Author(s): Solomon DA, Keitner GI, Miller IW, Shea MT, Keller MB
BACKGROUND: Both naturalistic studies and treatment research on bipolar disorder are reviewed to describe its clinical course, the need for maintenance therapy, the efficacy of current pharmacologic prophylaxis, and the empirical basis for more comprehensive approaches to treatment.
METHOD: Articles were identified through computerized literature searches and from bibliographies of published studies, review articles, and textbooks.
RESULTS: Bipolar disorder is marked by multiple relapses and recurrences, as well as significant interepisode psychopathology. Within 1 year of recovery from a mood episode, half of all patients will have suffered a second episode. Various clinical and demographic variables have been investigated as risk factors for recurrence. Although lithium represents the single greatest advance in the treatment of this disease, it is clear that a substantial number of patients fail lithium prophylaxis, including those with a high frequency of prior episodes, mixed (dysphoric) mania, comorbid personality disturbance, and rapid cycling. The foremost pharmacologic alternatives to lithium are the anticonvulsants carbamazepine and valproate. Increased recognition of the psychosocial sequelae of bipolar disorder and the limitations of pharmacotherapy alone have led to the investigation of psychosocial interventions. These preliminary studies are small in number and of poor quality for the most part, but have nevertheless yielded positive findings.

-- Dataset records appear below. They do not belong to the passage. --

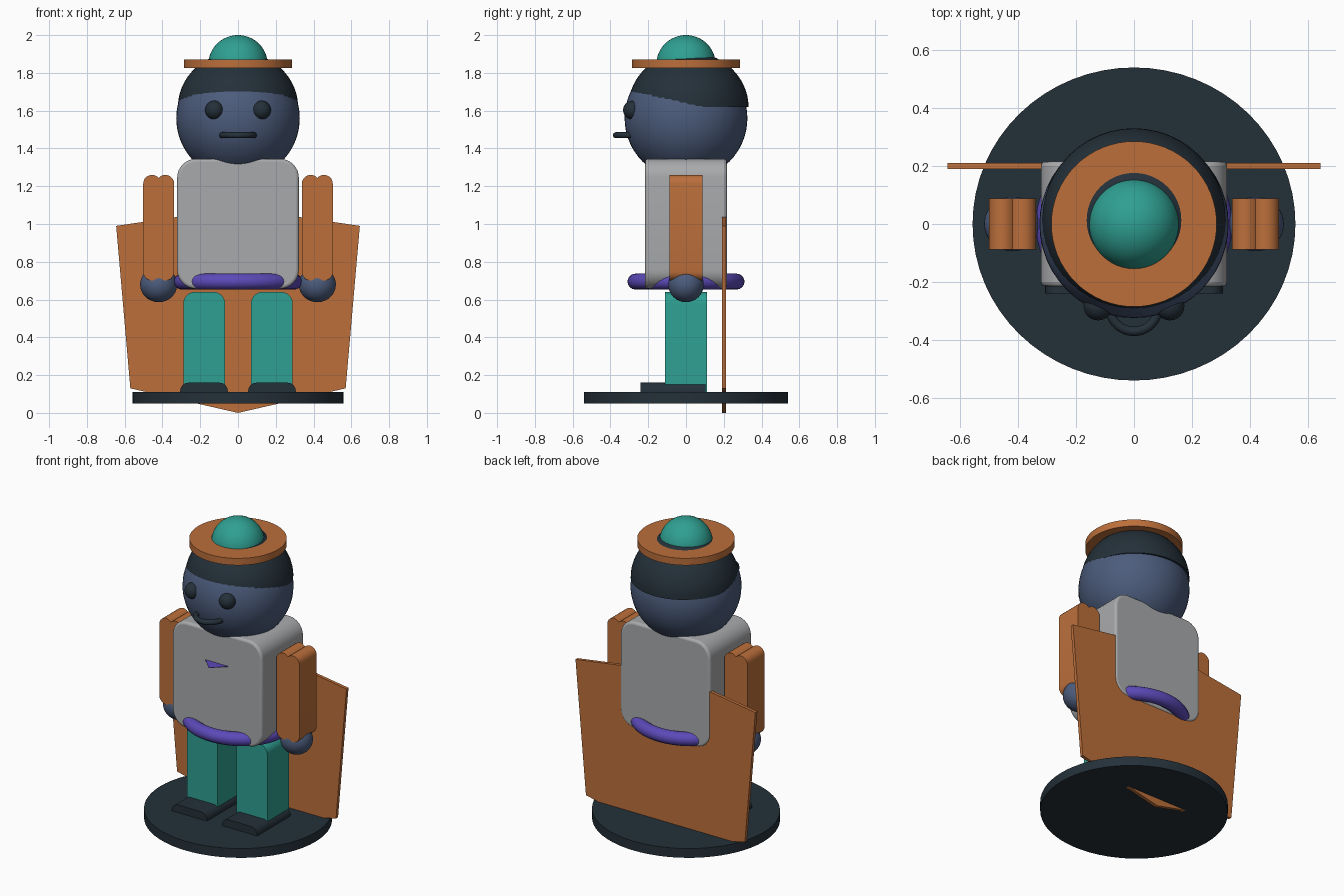
import bpy, bmesh, math
from mathutils import Matrix

if "Cube" in bpy.data.objects:
    bpy.data.objects.remove(bpy.data.objects["Cube"])


def mat(name, rgb):
    m = bpy.data.materials.new(name)
    lin = [((c / 255 + 0.055) / 1.055) ** 2.4 for c in rgb]
    m.diffuse_color = (*lin, 1)
    m.use_nodes = True
    m.node_tree.nodes["Principled BSDF"].inputs["Base Color"].default_value = m.diffuse_color
    return m


ORANGE = mat("orange", (188, 111, 59))
GREY = mat("light_grey", (169, 170, 172))
TEAL = mat("teal", (47, 160, 146))
SLATE = mat("slate_blue", (76, 92, 124))
DARK = mat("dark_navy", (36, 48, 57))
PURPLE = mat("purple", (92, 73, 184))


def finish(name, bm, material, smooth=True):
    bmesh.ops.recalc_face_normals(bm, faces=bm.faces)
    me = bpy.data.meshes.new(name)
    bm.to_mesh(me)
    bm.free()
    ob = bpy.data.objects.new(name, me)
    bpy.context.collection.objects.link(ob)
    me.materials.append(material)
    if smooth:
        bpy.ops.object.select_all(action='DESELECT')
        ob.select_set(True)
        bpy.context.view_layer.objects.active = ob
        bpy.ops.object.shade_smooth_by_angle(angle=math.radians(35))
    return ob


def ball(name, loc, radii, material, half=False):
    bm = bmesh.new()
    bmesh.ops.create_uvsphere(bm, u_segments=48, v_segments=32, radius=1)
    if half:  # keep the upper hemisphere and close it
        bmesh.ops.bisect_plane(bm, geom=bm.verts[:] + bm.edges[:] + bm.faces[:],
                               plane_co=(0, 0, 0), plane_no=(0, 0, 1), clear_inner=True)
        bmesh.ops.holes_fill(bm, edges=[e for e in bm.edges if e.is_boundary], sides=0)
    bm.transform(Matrix.Translation(loc) @ Matrix.Diagonal((*radii, 1)))
    return finish(name, bm, material)


def disc(name, rx, ry, z0, z1, material):
    bm = bmesh.new()
    bmesh.ops.create_cone(bm, cap_ends=True, segments=64, radius1=1, radius2=1, depth=1)
    bm.transform(Matrix.Translation((0, 0, (z0 + z1) / 2)) @ Matrix.Diagonal((rx, ry, z1 - z0, 1)))
    return finish(name, bm, material)


def slab(name, profile, y0, y1, material, bevel=0, smooth=True):
    """Extrude an x-z outline from y0 to y1."""
    bm = bmesh.new()
    face = bm.faces.new([bm.verts.new((x, y0, z)) for x, z in profile])
    out = bmesh.ops.extrude_face_region(bm, geom=[face])
    bmesh.ops.translate(bm, vec=(0, y1 - y0, 0),
                        verts=[v for v in out['geom'] if isinstance(v, bmesh.types.BMVert)])
    ob = finish(name, bm, material, smooth)
    if bevel:
        mod = ob.modifiers.new("edge_round", 'BEVEL')
        mod.width, mod.segments, mod.angle_limit = bevel, 3, math.radians(40)
    return ob


def rounded(cx, hw, z0, z1, r, lobed=False, flat_bottom=False):
    """Rounded rectangle; lobed lets the corner arcs run on until they meet."""
    end = math.acos(-(hw - r) / r) if lobed else math.pi / 2
    top = [(hw - r + r * math.cos(end * i / 8), r * math.sin(end * i / 8) - r) for i in range(9)]
    quarter = top[:-1] if lobed else top
    mid = [top[-1]] if lobed else []
    upper = quarter + mid + [(-x, z) for x, z in reversed(quarter)]
    pts = [(cx + x, z1 + z) for x, z in upper]
    if flat_bottom:
        return pts + [(cx - hw, z0), (cx + hw, z0)]
    return pts + [(cx - x, z0 - z) for x, z in upper]


def ring(name, loc, rx, ry, tube, material, start=0, sweep=2 * math.pi):
    """Torus, or an arc of one, lying flat."""
    n, k = 64, 16
    closed = sweep > 6.28
    bm = bmesh.new()
    loops = []
    for i in range(n if closed else n + 1):
        a = start + sweep * i / n
        loops.append([bm.verts.new((
            loc[0] + (rx + tube * math.cos(2 * math.pi * j / k)) * math.cos(a),
            loc[1] + (ry + tube * math.cos(2 * math.pi * j / k)) * math.sin(a),
            loc[2] + tube * math.sin(2 * math.pi * j / k))) for j in range(k)])
    for i in range(n):
        p, q = loops[i], loops[(i + 1) % len(loops)]
        for j in range(k):
            bm.faces.new((p[j], q[j], q[(j + 1) % k], p[(j + 1) % k]))
    if not closed:
        bm.faces.new(loops[0])
        bm.faces.new(loops[-1])
    return finish(name, bm, material)


# Stand and cape
disc("base", 0.558, 0.541, 0.05, 0.11, DARK)
slab("cape", [(0, 0), (0.57, 0.13), (0.645, 0.99), (0, 1.085), (-0.645, 0.99), (-0.57, 0.13)],
     0.19, 0.211, ORANGE, smooth=False)

# Torso, belt and chest badge
slab("torso", rounded(0, 0.322, 0.657, 1.345, 0.1), -0.216, 0.216, GREY, bevel=0.015)
ring("belt", (0, 0, 0.695), 0.298, 0.268, 0.042, PURPLE)
bm = bmesh.new()
bmesh.ops.create_cone(bm, cap_ends=True, segments=4, radius1=0.085, radius2=0.085, depth=0.002,
                      matrix=Matrix.Translation((0, -0.214, 1.14)))
finish("chest_badge", bm, PURPLE, smooth=False)

# Limbs
for side, s in (("left", -1), ("right", 1)):
    slab(f"{side}_leg", rounded(s * 0.179, 0.11, 0.11, 0.64, 0.06, flat_bottom=True),
         -0.112, 0.112, TEAL)
    slab(f"{side}_boot", rounded(s * 0.18, 0.126, 0.10, 0.16, 0.045, flat_bottom=True),
         -0.24, 0.102, DARK)
    slab(f"{side}_arm", rounded(s * 0.42, 0.082, 0.70, 1.26, 0.047, lobed=True),
         -0.088, 0.088, ORANGE)
    ball(f"{side}_hand", (s * 0.42, 0, 0.68), (0.098, 0.094, 0.094), SLATE)
    ball(f"{side}_eye", (s * 0.124, -0.283, 1.603), (0.05, 0.05, 0.05), DARK)

# Head, hair and mouth
ball("head", (0, 0, 1.56), (0.327, 0.325, 0.325), SLATE)
ball("hair", (0, 0.013, 1.62), (0.318, 0.318, 0.292), DARK, half=True)
ring("mouth", (0, -0.287, 1.47), 0.084, 0.084, 0.016, DARK, start=math.pi, sweep=math.pi)

# Hat
disc("hat_brim", 0.286, 0.286, 1.825, 1.87, ORANGE)
ball("hat_dome", (0, 0, 1.845), (0.157, 0.157, 0.155), TEAL, half=True)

CONCLUSION: Although lithium often fails to meet the clearly established need for prophylactic treatment, there is little evidence from rigorous clinical trials to support the wide-spread use of anticonvulsants in maintenance therapy. Treatment research should further examine these medications and the use of psychosocial treatments as adjuvants to pharmacotherapy.